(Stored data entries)
——
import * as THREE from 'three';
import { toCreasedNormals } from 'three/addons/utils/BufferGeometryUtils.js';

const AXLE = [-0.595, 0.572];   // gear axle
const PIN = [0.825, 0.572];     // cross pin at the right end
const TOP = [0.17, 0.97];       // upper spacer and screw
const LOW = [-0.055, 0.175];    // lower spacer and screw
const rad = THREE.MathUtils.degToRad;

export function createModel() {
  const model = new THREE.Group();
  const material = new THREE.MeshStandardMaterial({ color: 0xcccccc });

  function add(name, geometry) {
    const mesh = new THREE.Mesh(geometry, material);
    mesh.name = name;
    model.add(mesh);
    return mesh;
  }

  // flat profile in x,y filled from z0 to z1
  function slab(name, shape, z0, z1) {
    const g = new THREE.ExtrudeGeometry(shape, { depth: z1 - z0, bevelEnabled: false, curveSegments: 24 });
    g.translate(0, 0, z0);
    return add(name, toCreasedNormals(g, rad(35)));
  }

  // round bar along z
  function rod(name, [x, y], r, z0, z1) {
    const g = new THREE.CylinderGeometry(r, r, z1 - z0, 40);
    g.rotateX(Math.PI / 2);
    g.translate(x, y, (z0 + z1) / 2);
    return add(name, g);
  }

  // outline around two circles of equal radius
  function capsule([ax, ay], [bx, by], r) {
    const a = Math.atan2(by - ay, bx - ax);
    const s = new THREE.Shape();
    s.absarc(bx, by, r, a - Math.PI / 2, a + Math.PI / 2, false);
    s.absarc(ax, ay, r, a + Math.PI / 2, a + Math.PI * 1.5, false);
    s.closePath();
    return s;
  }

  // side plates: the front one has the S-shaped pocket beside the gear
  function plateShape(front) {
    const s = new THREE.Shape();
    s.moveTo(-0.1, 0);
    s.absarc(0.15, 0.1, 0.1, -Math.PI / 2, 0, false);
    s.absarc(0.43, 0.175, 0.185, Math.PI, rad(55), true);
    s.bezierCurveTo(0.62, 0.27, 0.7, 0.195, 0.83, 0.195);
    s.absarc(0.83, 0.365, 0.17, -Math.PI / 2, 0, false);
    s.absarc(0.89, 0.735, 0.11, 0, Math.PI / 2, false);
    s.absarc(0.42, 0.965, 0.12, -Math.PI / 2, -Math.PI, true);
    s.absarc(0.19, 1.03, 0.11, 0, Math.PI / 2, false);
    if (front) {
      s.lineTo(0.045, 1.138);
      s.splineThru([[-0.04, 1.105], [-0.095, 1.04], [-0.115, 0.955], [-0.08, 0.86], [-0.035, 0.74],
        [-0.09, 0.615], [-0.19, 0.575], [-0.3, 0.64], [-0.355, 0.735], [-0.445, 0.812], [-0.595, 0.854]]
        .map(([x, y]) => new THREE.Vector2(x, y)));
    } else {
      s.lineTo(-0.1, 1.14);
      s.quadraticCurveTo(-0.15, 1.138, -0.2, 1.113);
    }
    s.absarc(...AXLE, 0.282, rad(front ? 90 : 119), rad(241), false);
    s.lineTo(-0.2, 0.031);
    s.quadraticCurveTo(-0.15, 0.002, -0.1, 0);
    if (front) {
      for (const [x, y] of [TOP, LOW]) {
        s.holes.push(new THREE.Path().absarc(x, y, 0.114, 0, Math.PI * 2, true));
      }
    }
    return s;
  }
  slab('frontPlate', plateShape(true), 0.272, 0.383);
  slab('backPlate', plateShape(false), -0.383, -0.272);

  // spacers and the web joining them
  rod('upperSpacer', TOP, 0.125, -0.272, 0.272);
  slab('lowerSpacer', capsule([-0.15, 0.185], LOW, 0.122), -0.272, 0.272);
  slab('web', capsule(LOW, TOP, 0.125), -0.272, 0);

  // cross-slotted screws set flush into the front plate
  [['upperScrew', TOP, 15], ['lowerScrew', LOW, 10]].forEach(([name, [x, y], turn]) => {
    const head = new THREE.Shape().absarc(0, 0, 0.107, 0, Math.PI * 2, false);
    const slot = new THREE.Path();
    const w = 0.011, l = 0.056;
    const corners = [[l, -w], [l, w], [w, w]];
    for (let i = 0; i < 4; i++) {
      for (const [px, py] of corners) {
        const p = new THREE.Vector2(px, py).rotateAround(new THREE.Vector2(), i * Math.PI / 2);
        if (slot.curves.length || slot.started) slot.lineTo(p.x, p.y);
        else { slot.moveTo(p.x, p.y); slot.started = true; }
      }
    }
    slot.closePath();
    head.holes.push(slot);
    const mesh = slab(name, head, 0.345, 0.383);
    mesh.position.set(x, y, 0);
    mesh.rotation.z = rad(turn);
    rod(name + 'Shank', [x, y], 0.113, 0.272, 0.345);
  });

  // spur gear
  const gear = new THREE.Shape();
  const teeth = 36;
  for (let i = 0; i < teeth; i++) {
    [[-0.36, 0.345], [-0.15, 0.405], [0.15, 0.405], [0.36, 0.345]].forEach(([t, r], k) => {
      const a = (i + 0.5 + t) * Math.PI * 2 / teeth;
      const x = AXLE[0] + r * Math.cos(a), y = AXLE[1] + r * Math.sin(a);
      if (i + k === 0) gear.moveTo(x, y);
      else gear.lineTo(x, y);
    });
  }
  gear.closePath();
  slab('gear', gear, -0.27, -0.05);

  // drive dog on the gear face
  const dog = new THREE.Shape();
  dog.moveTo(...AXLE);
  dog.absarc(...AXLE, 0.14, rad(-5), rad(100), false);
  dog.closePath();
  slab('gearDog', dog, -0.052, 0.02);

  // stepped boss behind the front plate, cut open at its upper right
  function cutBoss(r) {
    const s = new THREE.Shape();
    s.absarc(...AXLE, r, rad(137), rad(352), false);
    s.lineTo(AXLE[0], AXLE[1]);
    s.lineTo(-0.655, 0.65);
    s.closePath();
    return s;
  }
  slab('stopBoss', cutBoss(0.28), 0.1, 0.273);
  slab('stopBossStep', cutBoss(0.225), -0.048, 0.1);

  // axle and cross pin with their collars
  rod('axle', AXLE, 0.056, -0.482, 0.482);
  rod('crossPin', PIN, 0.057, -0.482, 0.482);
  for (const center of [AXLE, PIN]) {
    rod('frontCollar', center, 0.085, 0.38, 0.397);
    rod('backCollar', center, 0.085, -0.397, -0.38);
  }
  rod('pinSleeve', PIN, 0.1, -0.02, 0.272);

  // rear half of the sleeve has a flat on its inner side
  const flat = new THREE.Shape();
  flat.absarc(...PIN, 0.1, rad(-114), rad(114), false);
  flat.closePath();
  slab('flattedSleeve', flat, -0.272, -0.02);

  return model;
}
——
**EXERCISE REQUIREMENTS:** Print all of the data exactly as it was given.

**THE ANSWER:**
import * as THREE from 'three';
import { toCreasedNormals } from 'three/addons/utils/BufferGeometryUtils.js';

const AXLE = [-0.595, 0.572];   // gear axle
const PIN = [0.825, 0.572];     // cross pin at the right end
const TOP = [0.17, 0.97];       // upper spacer and screw
const LOW = [-0.055, 0.175];    // lower spacer and screw
const rad = THREE.MathUtils.degToRad;

export function createModel() {
  const model = new THREE.Group();
  const material = new THREE.MeshStandardMaterial({ color: 0xcccccc });

  function add(name, geometry) {
    const mesh = new THREE.Mesh(geometry, material);
    mesh.name = name;
    model.add(mesh);
    return mesh;
  }

  // flat profile in x,y filled from z0 to z1
  function slab(name, shape, z0, z1) {
    const g = new THREE.ExtrudeGeometry(shape, { depth: z1 - z0, bevelEnabled: false, curveSegments: 24 });
    g.translate(0, 0, z0);
    return add(name, toCreasedNormals(g, rad(35)));
  }

  // round bar along z
  function rod(name, [x, y], r, z0, z1) {
    const g = new THREE.CylinderGeometry(r, r, z1 - z0, 40);
    g.rotateX(Math.PI / 2);
    g.translate(x, y, (z0 + z1) / 2);
    return add(name, g);
  }

  // outline around two circles of equal radius
  function capsule([ax, ay], [bx, by], r) {
    const a = Math.atan2(by - ay, bx - ax);
    const s = new THREE.Shape();
    s.absarc(bx, by, r, a - Math.PI / 2, a + Math.PI / 2, false);
    s.absarc(ax, ay, r, a + Math.PI / 2, a + Math.PI * 1.5, false);
    s.closePath();
    return s;
  }

  // side plates: the front one has the S-shaped pocket beside the gear
  function plateShape(front) {
    const s = new THREE.Shape();
    s.moveTo(-0.1, 0);
    s.absarc(0.15, 0.1, 0.1, -Math.PI / 2, 0, false);
    s.absarc(0.43, 0.175, 0.185, Math.PI, rad(55), true);
    s.bezierCurveTo(0.62, 0.27, 0.7, 0.195, 0.83, 0.195);
    s.absarc(0.83, 0.365, 0.17, -Math.PI / 2, 0, false);
    s.absarc(0.89, 0.735, 0.11, 0, Math.PI / 2, false);
    s.absarc(0.42, 0.965, 0.12, -Math.PI / 2, -Math.PI, true);
    s.absarc(0.19, 1.03, 0.11, 0, Math.PI / 2, false);
    if (front) {
      s.lineTo(0.045, 1.138);
      s.splineThru([[-0.04, 1.105], [-0.095, 1.04], [-0.115, 0.955], [-0.08, 0.86], [-0.035, 0.74],
        [-0.09, 0.615], [-0.19, 0.575], [-0.3, 0.64], [-0.355, 0.735], [-0.445, 0.812], [-0.595, 0.854]]
        .map(([x, y]) => new THREE.Vector2(x, y)));
    } else {
      s.lineTo(-0.1, 1.14);
      s.quadraticCurveTo(-0.15, 1.138, -0.2, 1.113);
    }
    s.absarc(...AXLE, 0.282, rad(front ? 90 : 119), rad(241), false);
    s.lineTo(-0.2, 0.031);
    s.quadraticCurveTo(-0.15, 0.002, -0.1, 0);
    if (front) {
      for (const [x, y] of [TOP, LOW]) {
        s.holes.push(new THREE.Path().absarc(x, y, 0.114, 0, Math.PI * 2, true));
      }
    }
    return s;
  }
  slab('frontPlate', plateShape(true), 0.272, 0.383);
  slab('backPlate', plateShape(false), -0.383, -0.272);

  // spacers and the web joining them
  rod('upperSpacer', TOP, 0.125, -0.272, 0.272);
  slab('lowerSpacer', capsule([-0.15, 0.185], LOW, 0.122), -0.272, 0.272);
  slab('web', capsule(LOW, TOP, 0.125), -0.272, 0);

  // cross-slotted screws set flush into the front plate
  [['upperScrew', TOP, 15], ['lowerScrew', LOW, 10]].forEach(([name, [x, y], turn]) => {
    const head = new THREE.Shape().absarc(0, 0, 0.107, 0, Math.PI * 2, false);
    const slot = new THREE.Path();
    const w = 0.011, l = 0.056;
    const corners = [[l, -w], [l, w], [w, w]];
    for (let i = 0; i < 4; i++) {
      for (const [px, py] of corners) {
        const p = new THREE.Vector2(px, py).rotateAround(new THREE.Vector2(), i * Math.PI / 2);
        if (slot.curves.length || slot.started) slot.lineTo(p.x, p.y);
        else { slot.moveTo(p.x, p.y); slot.started = true; }
      }
    }
    slot.closePath();
    head.holes.push(slot);
    const mesh = slab(name, head, 0.345, 0.383);
    mesh.position.set(x, y, 0);
    mesh.rotation.z = rad(turn);
    rod(name + 'Shank', [x, y], 0.113, 0.272, 0.345);
  });

  // spur gear
  const gear = new THREE.Shape();
  const teeth = 36;
  for (let i = 0; i < teeth; i++) {
    [[-0.36, 0.345], [-0.15, 0.405], [0.15, 0.405], [0.36, 0.345]].forEach(([t, r], k) => {
      const a = (i + 0.5 + t) * Math.PI * 2 / teeth;
      const x = AXLE[0] + r * Math.cos(a), y = AXLE[1] + r * Math.sin(a);
      if (i + k === 0) gear.moveTo(x, y);
      else gear.lineTo(x, y);
    });
  }
  gear.closePath();
  slab('gear', gear, -0.27, -0.05);

  // drive dog on the gear face
  const dog = new THREE.Shape();
  dog.moveTo(...AXLE);
  dog.absarc(...AXLE, 0.14, rad(-5), rad(100), false);
  dog.closePath();
  slab('gearDog', dog, -0.052, 0.02);

  // stepped boss behind the front plate, cut open at its upper right
  function cutBoss(r) {
    const s = new THREE.Shape();
    s.absarc(...AXLE, r, rad(137), rad(352), false);
    s.lineTo(AXLE[0], AXLE[1]);
    s.lineTo(-0.655, 0.65);
    s.closePath();
    return s;
  }
  slab('stopBoss', cutBoss(0.28), 0.1, 0.273);
  slab('stopBossStep', cutBoss(0.225), -0.048, 0.1);

  // axle and cross pin with their collars
  rod('axle', AXLE, 0.056, -0.482, 0.482);
  rod('crossPin', PIN, 0.057, -0.482, 0.482);
  for (const center of [AXLE, PIN]) {
    rod('frontCollar', center, 0.085, 0.38, 0.397);
    rod('backCollar', center, 0.085, -0.397, -0.38);
  }
  rod('pinSleeve', PIN, 0.1, -0.02, 0.272);

  // rear half of the sleeve has a flat on its inner side
  const flat = new THREE.Shape();
  flat.absarc(...PIN, 0.1, rad(-114), rad(114), false);
  flat.closePath();
  slab('flattedSleeve', flat, -0.272, -0.02);

  return model;
}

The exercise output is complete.